He also got me hooked on this track by a DJ called Bro Safari:
My favorite way to enjoy music online is with the app and website Songza. The site uses decades, genre and mood to help you find a playlist, curated by their music experts. It’s my favorite way to revisit things I like and find new artists or styles of music. Here are some of my favorited playlists:
This led me to download N.E.R.D.’s 2010 album called “Nothing,” which featured this incredible single I missed out on 4 years ago, called “Hypnotize U.”
Aside from music, I spent time listening to NPR (“Fresh Air”) and Marc Maron’s podcast “WTF” for the first time. I love any radio program with interviews about the entertainment industry and the people involved. I listened to Terry Gross interview Bryan Cranston and Marc Maron interview Jon Hamm and Amy Poehler.
I had to do a final review to picture lock a feature I’ve been working on with my partner for the past two years, called “The Anchorite." Although the movie’s sound hasn’t been mixed yet, it’s a film about bands playing on tour and we’ve trimmed it down considerably to get the film to a reasonable length. I have been focusing on volume and sound transitions, and how the soundtrack interacts with the performances on screen.
Sounds I enjoyed this week were the voices of my loved ones. I got to return home to Rhode Island for 4 days and really treasured hearing things that were familiar and friendly.
I got to spend time singing this week, which I don’t normally get to do. I love singing in my car. I am a pretty decent singer with some experience behind me, so I can carry a tune. Since I no longer get to drive my car, I have to savor those moments when I return to Rhode Island. I often find myself driving around at night with my music and singing along. I like the sensation of hearing my own voice and matching the melody, changing the key or harmonizing.
I spent time at the ocean, which is very meaningful sound experience for me. It is a great way to dampen your thoughts.
I spend almost ever single moment from when I step outside my apartment until I reach my destination listening to music on my headphones. I always compare listening to headphones to listening to music in the car when I think of my NYC versus non-NYC worlds. I tend to change up my preferred genres, but I almost always listen to the same mixes or groups of songs over and over and over.

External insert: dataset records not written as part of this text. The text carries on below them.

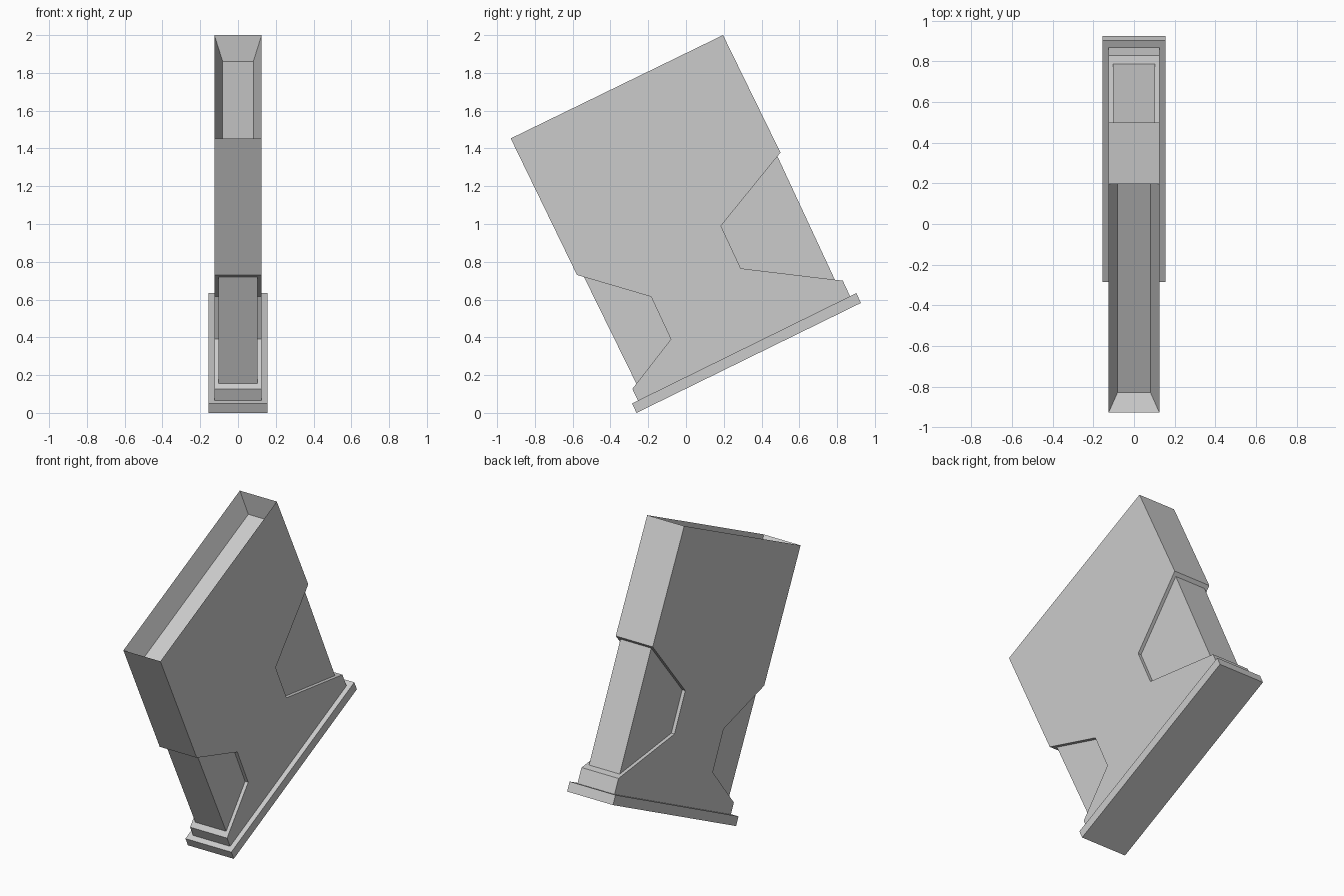
import bpy
import bmesh
from mathutils import Vector

if "Cube" in bpy.data.objects:
    bpy.data.objects.remove(bpy.data.objects["Cube"])


def prism(name, outline, half_width):
    """Extrude a side-view (y, z) outline symmetrically along x."""
    bm = bmesh.new()
    rings = [[bm.verts.new((x, y, z)) for y, z in outline]
             for x in (-half_width, half_width)]
    bm.faces.new(rings[0])
    bm.faces.new(rings[1][::-1])
    n = len(outline)
    for i in range(n):
        j = (i + 1) % n
        bm.faces.new((rings[0][i], rings[1][i], rings[1][j], rings[0][j]))
    bmesh.ops.recalc_face_normals(bm, faces=bm.faces[:])
    mesh = bpy.data.meshes.new(name)
    bm.to_mesh(mesh)
    bm.free()
    obj = bpy.data.objects.new(name, mesh)
    bpy.context.collection.objects.link(obj)
    return obj


# Outer casing with the two grip notches
casing = prism("casing", [
    (-0.928, 1.453), (-0.577, 0.73), (-0.185, 0.615), (-0.08, 0.39),
    (-0.284, 0.127), (-0.252, 0.06), (0.872, 0.61), (0.83, 0.70),
    (0.29, 0.765), (0.185, 0.99), (0.50, 1.378), (0.196, 2.0)], 0.125)

# Open slot sunk into the sloping top
up = Vector((0, -0.4384, 0.8988))
bm = bmesh.new()
bm.from_mesh(casing.data)
top = max(bm.faces, key=lambda f: f.calc_center_median().dot(up))
bmesh.ops.inset_region(bm, faces=[top], thickness=0.044, use_even_offset=True)
bmesh.ops.translate(bm, verts=top.verts[:], vec=-0.135 * up)
bm.to_mesh(casing.data)
bm.free()

# Narrower core showing inside the notches
prism("core", [
    (-0.555, 0.75), (-0.231, 0.09), (0.83, 0.615), (0.46, 1.41)], 0.104)

# Base plate
prism("base_plate", [
    (-0.286, 0.05), (-0.262, 0.0), (0.926, 0.582), (0.902, 0.634)], 0.155)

At home, I compulsively listen to music, just to have on in the background. I also always take speakers into the bathroom so I can listen to music when I shower. It is definitely not good for my hardware, but it’s good for my soul.
Other than music, I really enjoy silence. I am someone who becomes easily agitated or anxious when I cannot find silence or time alone. I need silence and stillness to calm me. When I come home to an empty apartment, I am energized and thrilled at the prospect of remaining silent for as long as possible. I have a chatterbox roommate (who is also related to me) so I endure a lot of babble– my least favorite sound. I am a meditator and someone who loves to clear my mind, so silence is crucial for me.
ASSIGNMENT: Sound Scape 2 - Bedford Ave, Bedford Stuyvesant, Brooklyn
metal crunching squeaking shoop
a dull jingle
cars approaching and pass
soft tingling piano notes
the constant sound of cars humming like the ocean actually
and the waves crashing close and far away
but these ones speed up
and radio songs go by with them
the “essss” sounds of a girl speaking
“i don’t know why”
there’s her friend talking about her birth certificate
legally spelled wrong
a baby is making a fit down the street, probably on the corner
all different tones of car horns
ones that sound just like this “beeeep”
tires on the pavement sticking
a plane at cruising altitude
car door shuts
and another door shuts less gracefully
a little baby is definitely crying somewhere
another plane is cruising by above me
more s sounds from the girls below
someone whacking something against the chain link fence
a car revs and makes its way from right to left
many more follow
and a motorbike too
another airplane plane is cruising above me
yip a car alarm
some condensed humming maybe a generator
tiny steps and tiny wheels spinning
a foreign voice speaking Hebrew
another airplane cruising above me
feet slapping against the pavement